START WORKING DATA
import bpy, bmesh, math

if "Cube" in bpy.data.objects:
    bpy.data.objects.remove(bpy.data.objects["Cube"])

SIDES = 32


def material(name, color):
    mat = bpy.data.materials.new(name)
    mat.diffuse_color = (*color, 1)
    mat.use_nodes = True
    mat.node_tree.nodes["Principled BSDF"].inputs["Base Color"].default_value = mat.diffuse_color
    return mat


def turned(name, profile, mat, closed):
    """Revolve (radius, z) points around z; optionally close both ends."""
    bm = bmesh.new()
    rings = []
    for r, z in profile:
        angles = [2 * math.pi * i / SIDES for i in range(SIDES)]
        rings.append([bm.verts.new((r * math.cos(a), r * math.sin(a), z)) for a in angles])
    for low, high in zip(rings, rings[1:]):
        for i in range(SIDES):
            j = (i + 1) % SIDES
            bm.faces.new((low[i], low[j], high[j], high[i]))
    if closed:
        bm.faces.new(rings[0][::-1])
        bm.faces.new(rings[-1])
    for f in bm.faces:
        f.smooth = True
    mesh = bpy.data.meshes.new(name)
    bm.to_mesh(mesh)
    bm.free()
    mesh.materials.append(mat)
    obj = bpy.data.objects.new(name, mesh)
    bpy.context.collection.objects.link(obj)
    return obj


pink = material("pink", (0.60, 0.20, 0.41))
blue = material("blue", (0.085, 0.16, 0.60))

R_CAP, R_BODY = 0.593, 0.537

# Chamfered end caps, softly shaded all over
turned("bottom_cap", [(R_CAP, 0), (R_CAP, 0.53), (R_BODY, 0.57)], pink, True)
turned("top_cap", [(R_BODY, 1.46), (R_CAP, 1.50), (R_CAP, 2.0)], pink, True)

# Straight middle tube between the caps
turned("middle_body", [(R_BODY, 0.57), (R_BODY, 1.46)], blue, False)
END WORKING DATA
START WORKING DATA
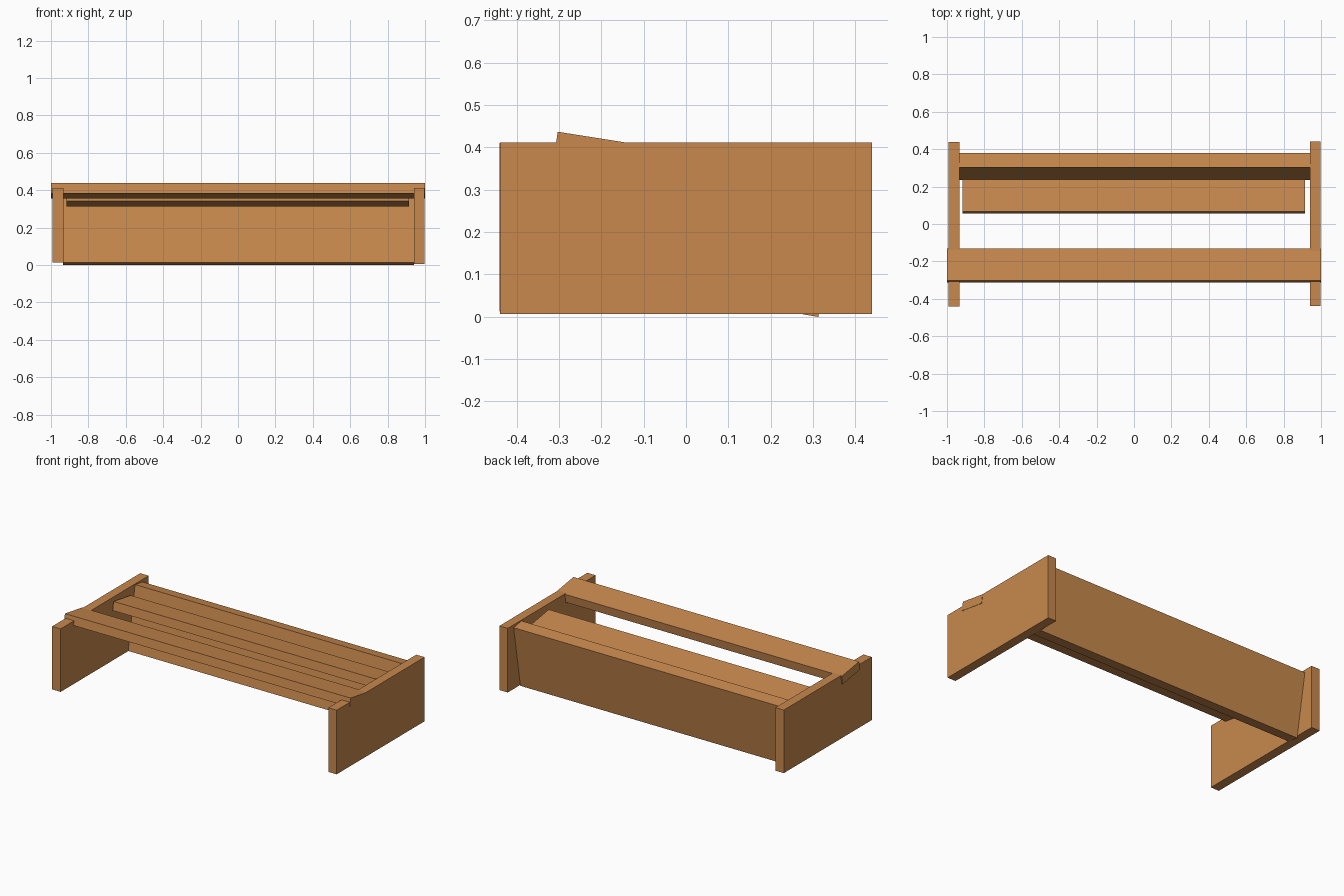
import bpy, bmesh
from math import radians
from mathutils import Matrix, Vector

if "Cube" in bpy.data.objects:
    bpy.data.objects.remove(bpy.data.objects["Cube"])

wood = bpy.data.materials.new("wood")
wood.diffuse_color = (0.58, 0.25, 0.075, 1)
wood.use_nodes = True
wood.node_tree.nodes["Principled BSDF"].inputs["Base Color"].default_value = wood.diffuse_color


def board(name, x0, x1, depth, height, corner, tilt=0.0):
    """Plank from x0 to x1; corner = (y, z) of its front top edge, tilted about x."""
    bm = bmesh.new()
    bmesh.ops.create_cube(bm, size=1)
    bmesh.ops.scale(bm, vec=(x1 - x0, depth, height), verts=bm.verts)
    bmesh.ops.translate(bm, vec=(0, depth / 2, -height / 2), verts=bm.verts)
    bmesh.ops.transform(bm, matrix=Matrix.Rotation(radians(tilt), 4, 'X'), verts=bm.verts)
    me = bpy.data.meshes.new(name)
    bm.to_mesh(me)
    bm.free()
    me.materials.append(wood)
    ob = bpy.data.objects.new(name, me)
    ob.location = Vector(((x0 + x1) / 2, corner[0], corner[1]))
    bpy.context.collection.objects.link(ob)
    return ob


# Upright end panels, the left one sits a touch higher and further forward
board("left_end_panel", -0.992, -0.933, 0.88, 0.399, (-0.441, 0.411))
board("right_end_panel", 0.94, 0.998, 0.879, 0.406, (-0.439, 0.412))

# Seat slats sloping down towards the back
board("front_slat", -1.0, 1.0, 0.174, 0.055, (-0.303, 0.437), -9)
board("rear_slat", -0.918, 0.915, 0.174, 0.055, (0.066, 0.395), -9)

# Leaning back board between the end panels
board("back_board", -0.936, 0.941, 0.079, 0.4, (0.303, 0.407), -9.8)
END WORKING DATA
> TASK STATEMENT
Every line of the material above that includes the string "objects" is required.

> ANSWER TO THIS TASK
if "Cube" in bpy.data.objects:
    bpy.data.objects.remove(bpy.data.objects["Cube"])
    obj = bpy.data.objects.new(name, mesh)
    bpy.context.collection.objects.link(obj)
if "Cube" in bpy.data.objects:
    bpy.data.objects.remove(bpy.data.objects["Cube"])
    ob = bpy.data.objects.new(name, me)
    bpy.context.collection.objects.link(ob)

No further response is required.